[Start of section]
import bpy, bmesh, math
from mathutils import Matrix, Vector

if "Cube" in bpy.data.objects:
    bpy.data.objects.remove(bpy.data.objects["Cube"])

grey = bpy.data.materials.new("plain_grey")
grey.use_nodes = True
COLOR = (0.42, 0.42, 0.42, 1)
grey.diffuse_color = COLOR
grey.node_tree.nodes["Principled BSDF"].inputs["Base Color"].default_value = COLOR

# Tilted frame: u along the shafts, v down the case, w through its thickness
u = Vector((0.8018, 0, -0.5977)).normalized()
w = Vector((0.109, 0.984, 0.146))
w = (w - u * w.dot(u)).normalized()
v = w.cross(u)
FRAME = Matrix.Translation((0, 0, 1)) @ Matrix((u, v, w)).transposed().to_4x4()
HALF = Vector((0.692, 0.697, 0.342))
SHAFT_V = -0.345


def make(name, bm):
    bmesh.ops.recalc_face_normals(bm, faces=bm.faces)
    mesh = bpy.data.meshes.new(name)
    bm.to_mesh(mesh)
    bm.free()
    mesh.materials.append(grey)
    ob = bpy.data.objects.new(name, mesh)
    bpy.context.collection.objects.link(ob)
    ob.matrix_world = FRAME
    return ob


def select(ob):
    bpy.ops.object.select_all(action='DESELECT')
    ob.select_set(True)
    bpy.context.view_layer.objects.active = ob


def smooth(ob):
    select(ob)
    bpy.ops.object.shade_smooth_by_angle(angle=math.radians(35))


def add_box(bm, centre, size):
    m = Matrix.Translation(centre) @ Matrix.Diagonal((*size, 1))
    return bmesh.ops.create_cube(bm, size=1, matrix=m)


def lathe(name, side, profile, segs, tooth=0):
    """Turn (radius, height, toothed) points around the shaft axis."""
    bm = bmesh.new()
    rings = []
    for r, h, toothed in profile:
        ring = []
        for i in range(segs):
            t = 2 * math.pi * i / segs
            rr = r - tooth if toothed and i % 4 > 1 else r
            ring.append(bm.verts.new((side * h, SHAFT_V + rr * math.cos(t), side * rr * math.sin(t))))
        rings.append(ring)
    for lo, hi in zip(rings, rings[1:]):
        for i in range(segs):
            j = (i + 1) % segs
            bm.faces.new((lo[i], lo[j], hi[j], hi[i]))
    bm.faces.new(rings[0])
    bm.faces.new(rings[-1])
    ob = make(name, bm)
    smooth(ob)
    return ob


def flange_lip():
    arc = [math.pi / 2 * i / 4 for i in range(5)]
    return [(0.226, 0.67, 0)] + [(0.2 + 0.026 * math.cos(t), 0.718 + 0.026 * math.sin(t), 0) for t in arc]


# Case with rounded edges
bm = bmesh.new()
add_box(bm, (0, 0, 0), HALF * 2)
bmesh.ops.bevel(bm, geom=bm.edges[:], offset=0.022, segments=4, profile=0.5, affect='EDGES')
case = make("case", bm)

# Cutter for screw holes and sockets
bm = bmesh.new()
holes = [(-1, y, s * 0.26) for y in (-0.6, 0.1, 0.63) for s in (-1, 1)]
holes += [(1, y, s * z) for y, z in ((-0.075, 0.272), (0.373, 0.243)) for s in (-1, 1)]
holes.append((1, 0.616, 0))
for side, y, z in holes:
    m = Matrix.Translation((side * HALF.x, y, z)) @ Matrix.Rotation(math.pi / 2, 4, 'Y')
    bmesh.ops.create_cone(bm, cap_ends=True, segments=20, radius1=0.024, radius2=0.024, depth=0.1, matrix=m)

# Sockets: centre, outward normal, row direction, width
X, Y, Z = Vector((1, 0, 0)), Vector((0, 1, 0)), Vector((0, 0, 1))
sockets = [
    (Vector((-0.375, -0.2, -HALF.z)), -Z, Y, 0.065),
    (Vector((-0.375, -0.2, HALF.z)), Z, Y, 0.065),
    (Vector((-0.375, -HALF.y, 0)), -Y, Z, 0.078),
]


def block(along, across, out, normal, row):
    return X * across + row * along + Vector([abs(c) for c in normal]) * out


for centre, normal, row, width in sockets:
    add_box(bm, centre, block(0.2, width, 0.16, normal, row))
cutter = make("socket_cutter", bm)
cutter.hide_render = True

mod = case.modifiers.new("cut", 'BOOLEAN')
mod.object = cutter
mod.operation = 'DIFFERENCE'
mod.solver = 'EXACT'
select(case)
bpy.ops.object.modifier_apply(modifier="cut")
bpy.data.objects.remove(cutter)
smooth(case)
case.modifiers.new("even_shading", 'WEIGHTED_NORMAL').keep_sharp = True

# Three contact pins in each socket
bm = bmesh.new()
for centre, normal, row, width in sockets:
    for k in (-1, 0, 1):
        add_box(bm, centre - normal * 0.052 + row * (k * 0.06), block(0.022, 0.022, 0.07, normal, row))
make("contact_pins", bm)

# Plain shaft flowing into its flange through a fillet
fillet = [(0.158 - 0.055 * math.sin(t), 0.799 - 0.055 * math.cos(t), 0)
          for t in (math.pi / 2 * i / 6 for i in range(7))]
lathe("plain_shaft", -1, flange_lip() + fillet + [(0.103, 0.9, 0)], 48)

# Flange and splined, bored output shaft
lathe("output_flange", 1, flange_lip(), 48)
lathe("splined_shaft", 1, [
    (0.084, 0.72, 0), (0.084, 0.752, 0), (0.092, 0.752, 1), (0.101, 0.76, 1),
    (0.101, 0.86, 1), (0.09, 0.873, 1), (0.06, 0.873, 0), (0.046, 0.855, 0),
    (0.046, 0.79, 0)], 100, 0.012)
[End of section]
◆ **YOUR OBJECTIVE**: Reproduce every entry above so that each one matches its source exactly.

◆ **RESULT OF THIS EXERCISE**:
import bpy, bmesh, math
from mathutils import Matrix, Vector

if "Cube" in bpy.data.objects:
    bpy.data.objects.remove(bpy.data.objects["Cube"])

grey = bpy.data.materials.new("plain_grey")
grey.use_nodes = True
COLOR = (0.42, 0.42, 0.42, 1)
grey.diffuse_color = COLOR
grey.node_tree.nodes["Principled BSDF"].inputs["Base Color"].default_value = COLOR

# Tilted frame: u along the shafts, v down the case, w through its thickness
u = Vector((0.8018, 0, -0.5977)).normalized()
w = Vector((0.109, 0.984, 0.146))
w = (w - u * w.dot(u)).normalized()
v = w.cross(u)
FRAME = Matrix.Translation((0, 0, 1)) @ Matrix((u, v, w)).transposed().to_4x4()
HALF = Vector((0.692, 0.697, 0.342))
SHAFT_V = -0.345


def make(name, bm):
    bmesh.ops.recalc_face_normals(bm, faces=bm.faces)
    mesh = bpy.data.meshes.new(name)
    bm.to_mesh(mesh)
    bm.free()
    mesh.materials.append(grey)
    ob = bpy.data.objects.new(name, mesh)
    bpy.context.collection.objects.link(ob)
    ob.matrix_world = FRAME
    return ob


def select(ob):
    bpy.ops.object.select_all(action='DESELECT')
    ob.select_set(True)
    bpy.context.view_layer.objects.active = ob


def smooth(ob):
    select(ob)
    bpy.ops.object.shade_smooth_by_angle(angle=math.radians(35))


def add_box(bm, centre, size):
    m = Matrix.Translation(centre) @ Matrix.Diagonal((*size, 1))
    return bmesh.ops.create_cube(bm, size=1, matrix=m)


def lathe(name, side, profile, segs, tooth=0):
    """Turn (radius, height, toothed) points around the shaft axis."""
    bm = bmesh.new()
    rings = []
    for r, h, toothed in profile:
        ring = []
        for i in range(segs):
            t = 2 * math.pi * i / segs
            rr = r - tooth if toothed and i % 4 > 1 else r
            ring.append(bm.verts.new((side * h, SHAFT_V + rr * math.cos(t), side * rr * math.sin(t))))
        rings.append(ring)
    for lo, hi in zip(rings, rings[1:]):
        for i in range(segs):
            j = (i + 1) % segs
            bm.faces.new((lo[i], lo[j], hi[j], hi[i]))
    bm.faces.new(rings[0])
    bm.faces.new(rings[-1])
    ob = make(name, bm)
    smooth(ob)
    return ob


def flange_lip():
    arc = [math.pi / 2 * i / 4 for i in range(5)]
    return [(0.226, 0.67, 0)] + [(0.2 + 0.026 * math.cos(t), 0.718 + 0.026 * math.sin(t), 0) for t in arc]


# Case with rounded edges
bm = bmesh.new()
add_box(bm, (0, 0, 0), HALF * 2)
bmesh.ops.bevel(bm, geom=bm.edges[:], offset=0.022, segments=4, profile=0.5, affect='EDGES')
case = make("case", bm)

# Cutter for screw holes and sockets
bm = bmesh.new()
holes = [(-1, y, s * 0.26) for y in (-0.6, 0.1, 0.63) for s in (-1, 1)]
holes += [(1, y, s * z) for y, z in ((-0.075, 0.272), (0.373, 0.243)) for s in (-1, 1)]
holes.append((1, 0.616, 0))
for side, y, z in holes:
    m = Matrix.Translation((side * HALF.x, y, z)) @ Matrix.Rotation(math.pi / 2, 4, 'Y')
    bmesh.ops.create_cone(bm, cap_ends=True, segments=20, radius1=0.024, radius2=0.024, depth=0.1, matrix=m)

# Sockets: centre, outward normal, row direction, width
X, Y, Z = Vector((1, 0, 0)), Vector((0, 1, 0)), Vector((0, 0, 1))
sockets = [
    (Vector((-0.375, -0.2, -HALF.z)), -Z, Y, 0.065),
    (Vector((-0.375, -0.2, HALF.z)), Z, Y, 0.065),
    (Vector((-0.375, -HALF.y, 0)), -Y, Z, 0.078),
]


def block(along, across, out, normal, row):
    return X * across + row * along + Vector([abs(c) for c in normal]) * out


for centre, normal, row, width in sockets:
    add_box(bm, centre, block(0.2, width, 0.16, normal, row))
cutter = make("socket_cutter", bm)
cutter.hide_render = True

mod = case.modifiers.new("cut", 'BOOLEAN')
mod.object = cutter
mod.operation = 'DIFFERENCE'
mod.solver = 'EXACT'
select(case)
bpy.ops.object.modifier_apply(modifier="cut")
bpy.data.objects.remove(cutter)
smooth(case)
case.modifiers.new("even_shading", 'WEIGHTED_NORMAL').keep_sharp = True

# Three contact pins in each socket
bm = bmesh.new()
for centre, normal, row, width in sockets:
    for k in (-1, 0, 1):
        add_box(bm, centre - normal * 0.052 + row * (k * 0.06), block(0.022, 0.022, 0.07, normal, row))
make("contact_pins", bm)

# Plain shaft flowing into its flange through a fillet
fillet = [(0.158 - 0.055 * math.sin(t), 0.799 - 0.055 * math.cos(t), 0)
          for t in (math.pi / 2 * i / 6 for i in range(7))]
lathe("plain_shaft", -1, flange_lip() + fillet + [(0.103, 0.9, 0)], 48)

# Flange and splined, bored output shaft
lathe("output_flange", 1, flange_lip(), 48)
lathe("splined_shaft", 1, [
    (0.084, 0.72, 0), (0.084, 0.752, 0), (0.092, 0.752, 1), (0.101, 0.76, 1),
    (0.101, 0.86, 1), (0.09, 0.873, 1), (0.06, 0.873, 0), (0.046, 0.855, 0),
    (0.046, 0.79, 0)], 100, 0.012)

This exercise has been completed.